**WHAT TO PRODUCE:** Write the listing out once more, identical to the original but without pictures.

**SUPPLIED ENTRIES:**
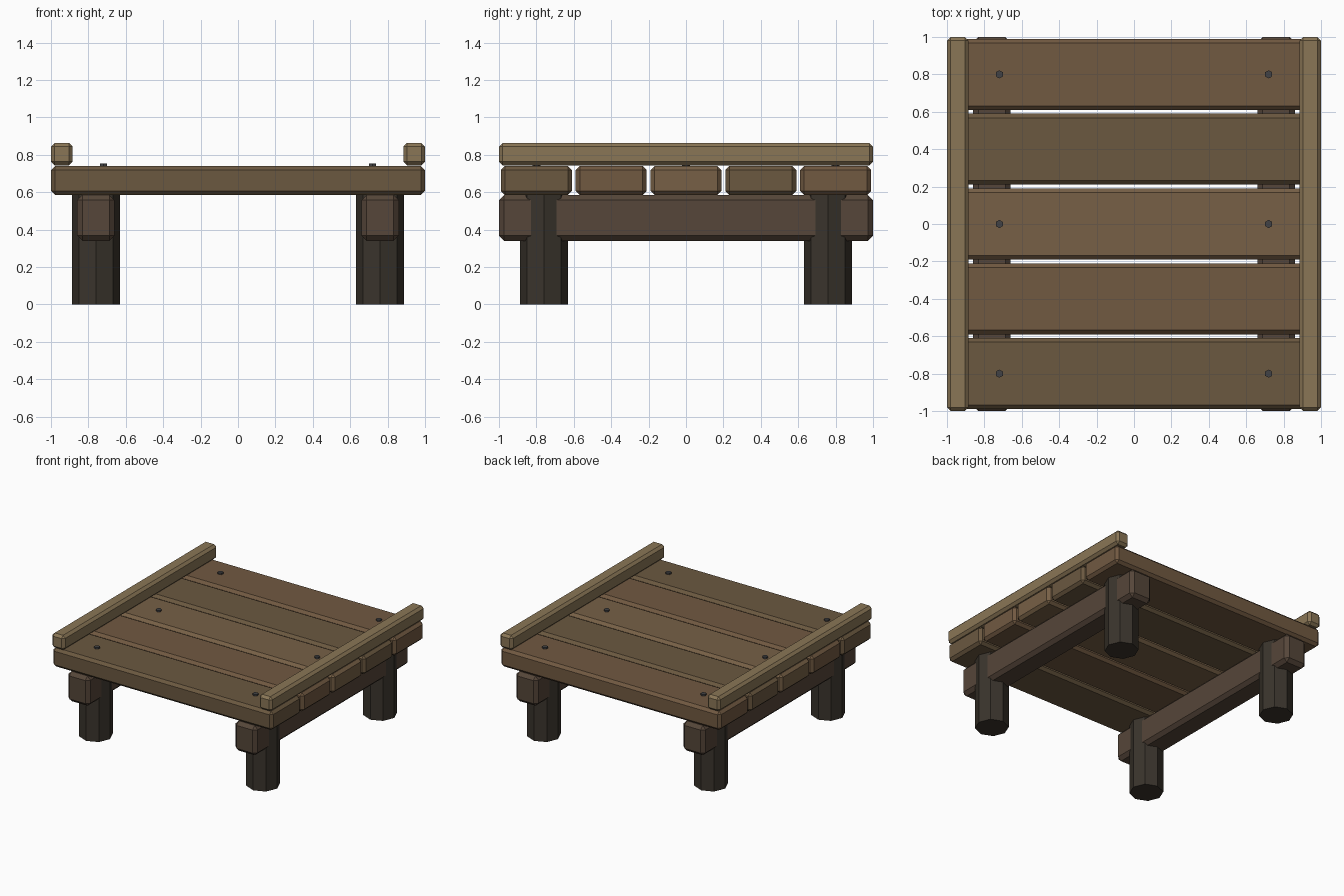
import bpy
import bmesh
from mathutils import Matrix

if "Cube" in bpy.data.objects:
    bpy.data.objects.remove(bpy.data.objects["Cube"])


def material(name, rgb):
    m = bpy.data.materials.new(name)
    m.diffuse_color = (*rgb, 1)
    m.use_nodes = True
    m.node_tree.nodes["Principled BSDF"].inputs["Base Color"].default_value = m.diffuse_color
    return m


PLANKS = [material("plank_olive", (0.147, 0.098, 0.051)),
          material("plank_brown", (0.165, 0.100, 0.053)),
          material("plank_light", (0.184, 0.117, 0.061))]
RAIL = material("rail_wood", (0.254, 0.181, 0.093))
BEAM = material("beam_wood", (0.092, 0.061, 0.041))
POST = material("post_wood", (0.042, 0.034, 0.025))
IRON = material("iron", (0.055, 0.055, 0.058))


def finish(bm, name, mat):
    mesh = bpy.data.meshes.new(name)
    bm.to_mesh(mesh)
    bm.free()
    mesh.materials.append(mat)
    ob = bpy.data.objects.new(name, mesh)
    bpy.context.collection.objects.link(ob)
    return ob


def timber(name, centre, size, chamfer, mat):
    bm = bmesh.new()
    bmesh.ops.create_cube(bm, size=1, matrix=Matrix.Translation(centre) @ Matrix.Diagonal((*size, 1)))
    bmesh.ops.bevel(bm, geom=bm.edges[:], offset=chamfer, segments=1, affect='EDGES')
    return finish(bm, name, mat)


def prism(name, x, y, z0, z1, radius, sides, mat):
    bm = bmesh.new()
    bmesh.ops.create_cone(bm, cap_ends=True, segments=sides, radius1=radius, radius2=radius,
                          depth=z1 - z0, matrix=Matrix.Translation((x, y, (z0 + z1) / 2)))
    return finish(bm, name, mat)


# deck planks
for i in range(5):
    timber(f"deck_plank_{i + 1}", (0, -0.8 + 0.4 * i, 0.6625), (2, 0.38, 0.155), 0.022, PLANKS[i % 3])

for sx, side in ((-1, "left"), (1, "right")):
    # raised edge rail and supporting beam
    timber(f"{side}_rail", (sx * 0.942, 0, 0.804), (0.116, 2, 0.12), 0.02, RAIL)
    timber(f"{side}_beam", (sx * 0.76, 0, 0.4625), (0.2, 2, 0.245), 0.028, BEAM)
    # octagonal posts
    for sy, end in ((-1, "front"), (1, "back")):
        prism(f"{end}_{side}_post", sx * 0.76, sy * 0.76, 0, 0.59, 0.128, 8, POST)
    # nail heads
    for k in range(3):
        prism(f"{side}_nail_{k + 1}", sx * 0.72, -0.8 + 0.8 * k, 0.73, 0.753, 0.022, 6, IRON)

**FINAL ANSWER:**
import bpy
import bmesh
from mathutils import Matrix

if "Cube" in bpy.data.objects:
    bpy.data.objects.remove(bpy.data.objects["Cube"])


def material(name, rgb):
    m = bpy.data.materials.new(name)
    m.diffuse_color = (*rgb, 1)
    m.use_nodes = True
    m.node_tree.nodes["Principled BSDF"].inputs["Base Color"].default_value = m.diffuse_color
    return m


PLANKS = [material("plank_olive", (0.147, 0.098, 0.051)),
          material("plank_brown", (0.165, 0.100, 0.053)),
          material("plank_light", (0.184, 0.117, 0.061))]
RAIL = material("rail_wood", (0.254, 0.181, 0.093))
BEAM = material("beam_wood", (0.092, 0.061, 0.041))
POST = material("post_wood", (0.042, 0.034, 0.025))
IRON = material("iron", (0.055, 0.055, 0.058))


def finish(bm, name, mat):
    mesh = bpy.data.meshes.new(name)
    bm.to_mesh(mesh)
    bm.free()
    mesh.materials.append(mat)
    ob = bpy.data.objects.new(name, mesh)
    bpy.context.collection.objects.link(ob)
    return ob


def timber(name, centre, size, chamfer, mat):
    bm = bmesh.new()
    bmesh.ops.create_cube(bm, size=1, matrix=Matrix.Translation(centre) @ Matrix.Diagonal((*size, 1)))
    bmesh.ops.bevel(bm, geom=bm.edges[:], offset=chamfer, segments=1, affect='EDGES')
    return finish(bm, name, mat)


def prism(name, x, y, z0, z1, radius, sides, mat):
    bm = bmesh.new()
    bmesh.ops.create_cone(bm, cap_ends=True, segments=sides, radius1=radius, radius2=radius,
                          depth=z1 - z0, matrix=Matrix.Translation((x, y, (z0 + z1) / 2)))
    return finish(bm, name, mat)


# deck planks
for i in range(5):
    timber(f"deck_plank_{i + 1}", (0, -0.8 + 0.4 * i, 0.6625), (2, 0.38, 0.155), 0.022, PLANKS[i % 3])

for sx, side in ((-1, "left"), (1, "right")):
    # raised edge rail and supporting beam
    timber(f"{side}_rail", (sx * 0.942, 0, 0.804), (0.116, 2, 0.12), 0.02, RAIL)
    timber(f"{side}_beam", (sx * 0.76, 0, 0.4625), (0.2, 2, 0.245), 0.028, BEAM)
    # octagonal posts
    for sy, end in ((-1, "front"), (1, "back")):
        prism(f"{end}_{side}_post", sx * 0.76, sy * 0.76, 0, 0.59, 0.128, 8, POST)
    # nail heads
    for k in range(3):
        prism(f"{side}_nail_{k + 1}", sx * 0.72, -0.8 + 0.8 * k, 0.73, 0.753, 0.022, 6, IRON)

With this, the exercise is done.